‘…what human beings have in common is revealed in myths. Myths are stories of our search through the ages for truth, for meaning, for significance. We all need to tell our story and understand our story. We all need help in our passages from birth to life and then to death. We need for life to signify, to touch the eternal, to understand the mysterious, to find out who we are.’
I don’t know about you but that confirms for me that writing is far too important to be simply left to an AI platform Microsoft is building to benefit shareholders.
There is no connection available
Anyone with a smartphone will tell you that our experience of big tech exists on a knife edge. On the one hand it has opened a world of possibilities, on the other there is a sense the march of the algorithms is palely imitating, and weakening, real human interactions.
There is a growing sense that we need a collective digital detox. That we need to be vigilant and mitigate and manage the impact that convenience tech is having on our lives and our human relationships.
And this is the rub for everyone. It is also the reassuring silver lining for comms professionals. As Nick Cave so astutely said, data does not suffer. And if data doesn’t suffer, why would I care about what it writes?

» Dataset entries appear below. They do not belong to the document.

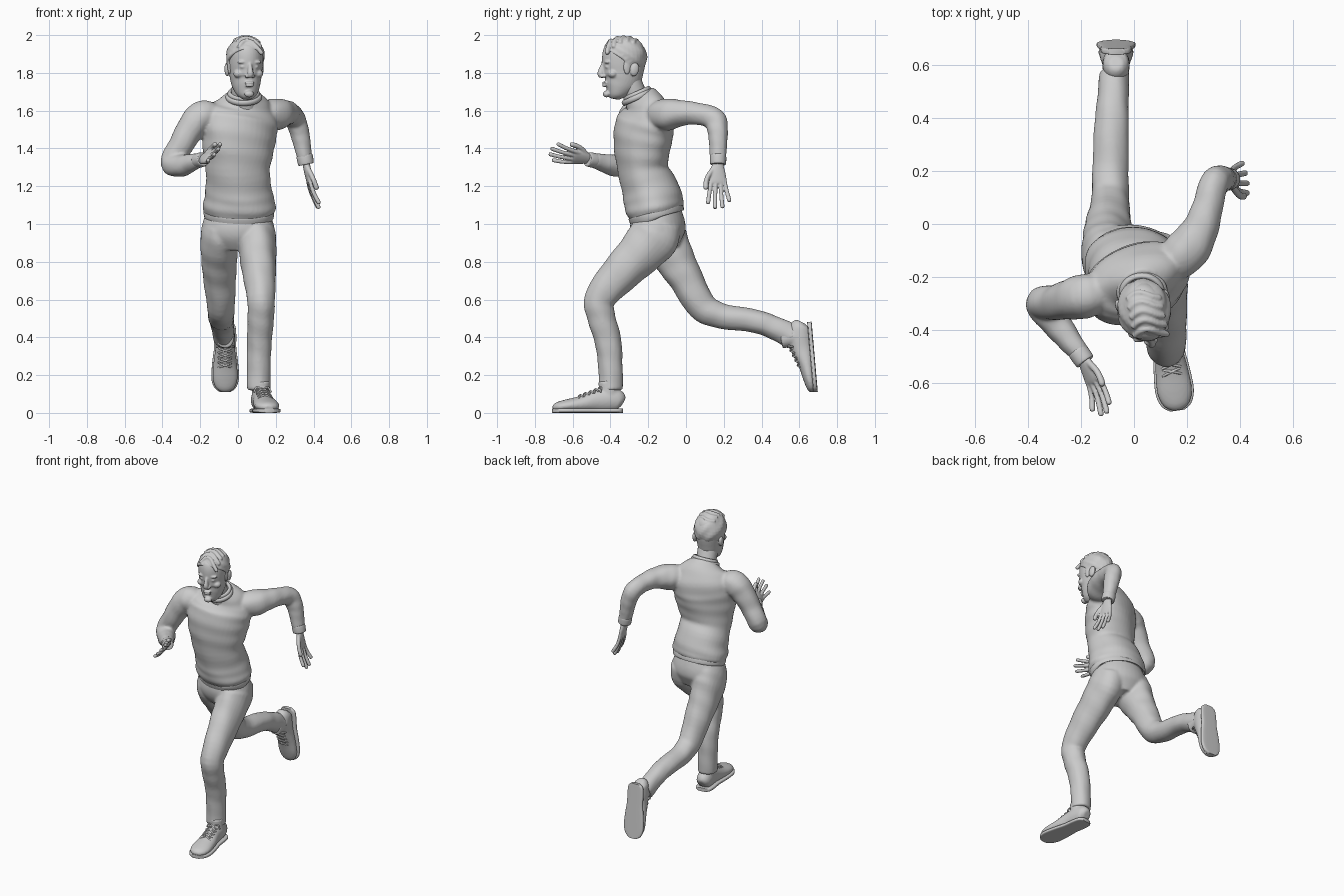
import bpy, bmesh
from math import sin, cos, pi, radians, sqrt
from mathutils import Vector, Matrix


def loft(bm, rings, side=(1, 0, 0), n=28, sub=5, power=1.0, ripple=0.0):
    """Skin a smooth path of ellipses: (x, y, z, half width, half depth, yaw)."""
    R = [Vector(tuple(r) + (0,) * (6 - len(r))) for r in rings]
    pts = []
    for i in range(len(R) - 1):
        a, b, c, d = [R[max(0, min(len(R) - 1, i + k))] for k in (-1, 0, 1, 2)]
        for s in range(sub):
            t = s / sub
            pts.append(0.5 * (2 * b + (c - a) * t + (2 * a - 5 * b + 4 * c - d) * t * t
                              + (3 * b - a - 3 * c + d) * t ** 3))
    pts.append(R[-1])
    P = [Vector(q[:3]) for q in pts]
    loops = []
    for i, q in enumerate(pts):
        t = (P[min(i + 1, len(P) - 1)] - P[max(i - 1, 0)]).normalized()
        s = Matrix.Rotation(radians(q[5]), 3, 'Z') @ Vector(side)
        u = (s - t * s.dot(t)).normalized()
        v = t.cross(u)
        ring = []
        for k in range(n):
            a = 2 * pi * k / n
            ca, sa = cos(a), sin(a)
            ca = abs(ca) ** power * (1 if ca > 0 else -1)
            sa = abs(sa) ** power * (1 if sa > 0 else -1)
            f = 1 + ripple * sin(3 * a + i * 0.9) * sin(2 * a - i * 0.5)
            ring.append(bm.verts.new(P[i] + u * q[3] * ca * f + v * q[4] * sa * f))
        loops.append(ring)
    for A, B in zip(loops, loops[1:]):
        for k in range(n):
            bm.faces.new((A[k], A[(k + 1) % n], B[(k + 1) % n], B[k]))
    bm.faces.new(loops[0])
    bm.faces.new(loops[-1])


def tube(bm, pts, r, side=(1, 0, 0), n=12):
    p = [Vector(q) for q in pts]
    end = p[-1] + (p[-1] - p[-2]).normalized() * r * 0.7
    loft(bm, [(*q, r, r) for q in p] + [(*end, r * 0.45, r * 0.45)], side, n, 4)


def blob(bm, loc, size, rot=0):
    m = Matrix.Translation(loc) @ Matrix.Rotation(radians(rot), 4, 'X') @ Matrix.Diagonal((*size, 1))
    return bmesh.ops.create_uvsphere(bm, u_segments=32, v_segments=20, radius=1, matrix=m)


def finish(bm, name, voxel=0, smooth=3, matrix=None):
    if matrix:
        bm.transform(matrix)
    bmesh.ops.recalc_face_normals(bm, faces=bm.faces)
    me = bpy.data.meshes.new(name)
    bm.to_mesh(me)
    bm.free()
    me.polygons.foreach_set("use_smooth", [True] * len(me.polygons))
    me.set_sharp_from_angle(angle=radians(50))
    ob = bpy.data.objects.new(name, me)
    bpy.context.collection.objects.link(ob)
    if voxel:
        rm = ob.modifiers.new("fuse", 'REMESH')
        rm.mode, rm.voxel_size, rm.use_smooth_shade = 'VOXEL', voxel, True
        sm = ob.modifiers.new("relax", 'SMOOTH')
        sm.factor, sm.iterations = 0.5, smooth
    return ob


# Sweater: twisted torso fused with both sleeves
bm = bmesh.new()
loft(bm, [(.005, -.155, 1.05, .182, .14, -9), (.005, -.165, 1.09, .195, .155, -8),
          (.003, -.185, 1.17, .178, .153, -3), (0, -.225, 1.28, .17, .133, 8),
          (.003, -.232, 1.39, .192, .143, 18), (.008, -.225, 1.49, .205, .148, 23),
          (.015, -.212, 1.57, .203, .132, 23), (.025, -.22, 1.635, .155, .1, 22),
          (.03, -.245, 1.685, .083, .078, 18)], n=40, ripple=.022)
loft(bm, [(-.11, -.26, 1.555, .07, .07), (-.185, -.272, 1.57, .085, .085), (-.24, -.285, 1.52, .077, .077),
          (-.3, -.298, 1.42, .066, .066), (-.35, -.303, 1.325, .062, .062), (-.295, -.375, 1.31, .056, .06),
          (-.245, -.44, 1.325, .046, .048), (-.2, -.495, 1.338, .036, .038)],
     (-.8, -.6, .6), ripple=.03)
loft(bm, [(.13, -.16, 1.575, .07, .07), (.2, -.1, 1.58, .085, .085), (.25, -.02, 1.588, .07, .068),
          (.28, .07, 1.582, .058, .058), (.302, .15, 1.555, .055, .06), (.325, .168, 1.49, .052, .054),
          (.34, .17, 1.42, .046, .048), (.355, .17, 1.34, .038, .043)], (-1, .25, -.25), ripple=.03)
finish(bm, "sweater", .009, 4)

# Ribbed hem, cuffs and neckline
bm = bmesh.new()
loft(bm, [(.005, -.15, 1.028, .168, .13, -9), (.005, -.153, 1.035, .184, .145, -9),
          (.005, -.16, 1.065, .187, .148, -9), (.005, -.165, 1.08, .175, .135, -8)], n=40)
finish(bm, "sweater_hem")
for name, a, b, r in (("right_cuff", (-.215, -.478, 1.335), (-.184, -.522, 1.343), .039),
                      ("left_cuff", (.351, .17, 1.365), (.361, .17, 1.315), .043)):
    bm = bmesh.new()
    A, B = Vector(a), Vector(b)
    loft(bm, [(*A.lerp(B, t), r * k, r * k) for t, k in ((0, .85), (.1, 1), (.9, .98), (1, .8))],
         (.6, .6, .1))
    finish(bm, name)
for name, rad, z, thick in (("neckline", .086, 1.672, .011), ("shirt_collar", .074, 1.688, .012)):
    bm = bmesh.new()
    loops = []
    for i in range(40):
        a = 2 * pi * i / 40
        loops.append([bm.verts.new(((rad + thick * cos(b)) * cos(a), (rad + thick * cos(b)) * sin(a) * .92,
                                    thick * 1.4 * sin(b))) for b in (k * pi / 5 for k in range(10))])
    for i in range(40):
        A, B = loops[i], loops[(i + 1) % 40]
        for k in range(10):
            bm.faces.new((A[k], A[(k + 1) % 10], B[(k + 1) % 10], B[k]))
    finish(bm, name, matrix=Matrix.Translation((.03, -.257, z)) @ Matrix.Rotation(radians(24), 4, 'X'))

# Trousers: pelvis fused with a striding and a trailing leg
bm = bmesh.new()
loft(bm, [(0, -.155, 1.08, .16, .125, -9), (0, -.15, 1.0, .19, .145, -9), (0, -.148, .94, .19, .14, -9),
          (0, -.14, .87, .12, .1, -9)], n=36)
loft(bm, [(.095, -.15, 1.0, .09, .12), (.1, -.17, .93, .1, .135), (.105, -.26, .83, .097, .118),
          (.115, -.37, .715, .086, .1), (.122, -.457, .6, .074, .082), (.12, -.447, .5, .07, .074),
          (.114, -.413, .38, .066, .071), (.11, -.4, .25, .063, .065), (.11, -.397, .12, .063, .064)],
     ripple=.03)
loft(bm, [(-.095, -.15, 1.0, .09, .12), (-.1, -.12, .92, .1, .13), (-.1, -.06, .81, .095, .107),
          (-.096, .005, .7, .086, .09), (-.09, .085, .565, .073, .079), (-.09, .19, .512, .069, .067),
          (-.085, .36, .487, .066, .062), (-.08, .47, .45, .06, .062), (-.075, .57, .4, .057, .068)],
     ripple=.03)
finish(bm, "trousers", .009, 4)


# Shoes: local toe points to -y, sole on z = 0
def shoe(name, m):
    shape = [(0, .052, .025, .025), (-.02, .062, .046, .055), (-.07, .07, .052, .066), (-.14, .063, .052, .06),
             (-.22, .047, .062, .044), (-.3, .038, .066, .033), (-.35, .031, .05, .025), (-.373, .027, .02, .012)]
    bm = bmesh.new()
    loft(bm, [(0, *s) for s in shape], n=32)
    loft(bm, [(0, -.07, .07, .05, .06), (0, -.075, .12, .048, .052), (0, -.08, .17, .046, .05)])
    finish(bm, name + "_shoe_upper", .007, 2, m)
    bm = bmesh.new()
    loft(bm, [(0, y - .002, .012, w + .007, .012) for y, _, w, _ in shape], n=32, power=.45)
    finish(bm, name + "_shoe_sole", matrix=m)
    bm = bmesh.new()
    for i in range(4):
        y, z = -.135 - .027 * i, .126 - .0105 * i
        for k in (-1, 1):
            tube(bm, [(-.034 * k, y, z - .012), (0, y - .01, z), (.034 * k, y - .022, z - .018)], .005, (0, 1, 0), 8)
    tube(bm, [(0, -.13, .125), (.03, -.12, .135), (.045, -.125, .112)], .005, (0, 1, 0), 8)
    tube(bm, [(0, -.13, .125), (-.03, -.12, .135), (-.045, -.125, .112)], .005, (0, 1, 0), 8)
    finish(bm, name + "_shoe_laces", matrix=m)


shoe("left", Matrix.Translation((.112, -.335, 0)) @ Matrix.Rotation(radians(8), 4, 'Z'))
shoe("right", Matrix.Translation((-.068, .665, .485)) @ Matrix.Rotation(radians(95), 4, 'X'))


# Hands: d runs to the fingertips, s towards the thumb
def hand(name, wrist, d, s, curl, size):
    d = Vector(d).normalized()
    s = Vector(s)
    s = (s - d * s.dot(d)).normalized()
    nrm, o = d.cross(s), Vector(wrist)

    def at(a, b, c=0):
        return o + (d * a + s * b + nrm * c * curl) * size
    bm = bmesh.new()
    loft(bm, [(*at(a, b), w * size, t * size) for a, b, w, t in
              ((-.04, 0, .027, .022), (0, 0, .028, .02), (.05, .003, .042, .019),
               (.1, 0, .047, .015), (.118, 0, .04, .011))], s)
    for b0, b1, tip in ((.035, .058, .225), (.012, .02, .25), (-.012, -.02, .245), (-.034, -.058, .21)):
        tube(bm, [at(.085, b0), at(.12, b0 * 1.15), at((.12 + tip) / 2, (b0 * 1.15 + b1) / 2, .006), at(tip, b1, .022)],
             .0115 * size, s)
    tube(bm, [at(.025, .02), at(.075, .055, .01), at(.11, .068, .016), at(.145, .07, .022)], .0135 * size, s)
    finish(bm, name, .0045, 2)


hand("right_hand", (-.197, -.503, 1.342), (.095, -.2, .028), (.55, .25, .75), 1, .93)
hand("left_hand", (.36, .17, 1.325), (.045, 0, -.25), (.15, -1, 0), -1, .98)

# Neck
bm = bmesh.new()
loft(bm, [(.028, -.245, 1.62, .075, .07), (.03, -.268, 1.68, .067, .063), (.035, -.292, 1.74, .066, .062),
          (.04, -.31, 1.8, .06, .06)])
finish(bm, "neck")

# Head: skull, brow, nose, lips and ears fused together
turn = Matrix.Translation((.04, -.33, 0)) @ Matrix.Rotation(radians(12), 4, 'Z')
bm = bmesh.new()
loft(bm, [(0, -.05, 1.662, .025, .025), (0, -.045, 1.682, .05, .045), (0, -.028, 1.72, .069, .077),
          (0, -.01, 1.76, .08, .1), (0, -.003, 1.805, .086, .108), (0, 0, 1.85, .091, .115), (0, .002, 1.9, .092, .115),
          (0, .005, 1.94, .083, .102), (0, .005, 1.97, .06, .075), (0, .005, 1.985, .03, .04)], n=36)
loft(bm, [(0, -.105, 1.852, .01, .012), (0, -.117, 1.825, .012, .015), (0, -.124, 1.795, .017, .018),
          (0, -.118, 1.778, .014, .012)], n=16)
blob(bm, (0, -.094, 1.688), (.026, .018, .018))
for z, w in ((1.747, .027), (1.733, .024)):
    blob(bm, (0, -.104, z), (w, .012, .0075))
for k in (-1, 1):
    blob(bm, (.016 * k, -.115, 1.782), (.011, .013, .009))
    blob(bm, (.038 * k, -.098, 1.857), (.028, .014, .009))
    blob(bm, (.034 * k, -.094, 1.832), (.017, .014, .01))
    blob(bm, (.052 * k, -.07, 1.795), (.028, .026, .022))
    blob(bm, (.092 * k, .04, 1.818), (.013, .024, .036), -12)
finish(bm, "head", .005, 2, turn)

# Hair: ellipsoid cut along a slanted hairline, with swept locks on top
bm = bmesh.new()
blob(bm, (0, .003, 1.882), (.102, .121, .112))
bmesh.ops.bisect_plane(bm, geom=bm.verts[:] + bm.edges[:] + bm.faces[:], plane_co=(0, 0, 1.853),
                       plane_no=(0, .155, .22), clear_inner=True)
bmesh.ops.holes_fill(bm, edges=[e for e in bm.edges if e.is_boundary])
for v in bm.verts:
    v.co.x += .003 * sin(90 * v.co.z + 60 * v.co.y)
    v.co.y += .003 * sin(80 * v.co.x + 50 * v.co.z)
for k in (-1, 1):
    blob(bm, (.087 * k, .0, 1.835), (.01, .02, .045))
for i in range(5):
    path = []
    for j in range(6):
        x, y = -.055 + .024 * j, -.085 + .035 * i + .018 * sin(j * .9)
        path.append((x, y, 1.885 + .103 * sqrt(max(.04, 1 - (x / .102) ** 2 - (y / .121) ** 2))))
    tube(bm, path, .012, (0, 1, 0))
finish(bm, "hair", .005, 2, turn)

The truth is that I don’t and I won’t.
As pointed out above, there is a place for AI with simpler writing tasks. But when it comes to writing and communication designed to reach people, inspire emotion, and action we need connection not convenience. For that reason, over time, I can see people rejecting the notion of writing and comms produced solely by AI.
Ghosts in a machine are a pale imitation of a beating human heart.
Just before I was born 40 years ago the film Bladerunner (1982) was released. In the acclaimed final scene, a ‘Replicant’ robot played by Rutger Hauer reflects on his own existence and holds a mirror up to a helpless Harrison Ford and the rest of humanity. Just before he dies, he is painfully aware of the rich experiences of his existence he hasn’t been able to share;
“I’ve seen things you people wouldn’t believe… Attack ships on fire off the shoulder of Orion… I watched C-beams glitter in the dark near the Tannhauser Gate. All those moments will be lost in time, like tears in rain.”
Convenience at all costs? Be careful what you wish for.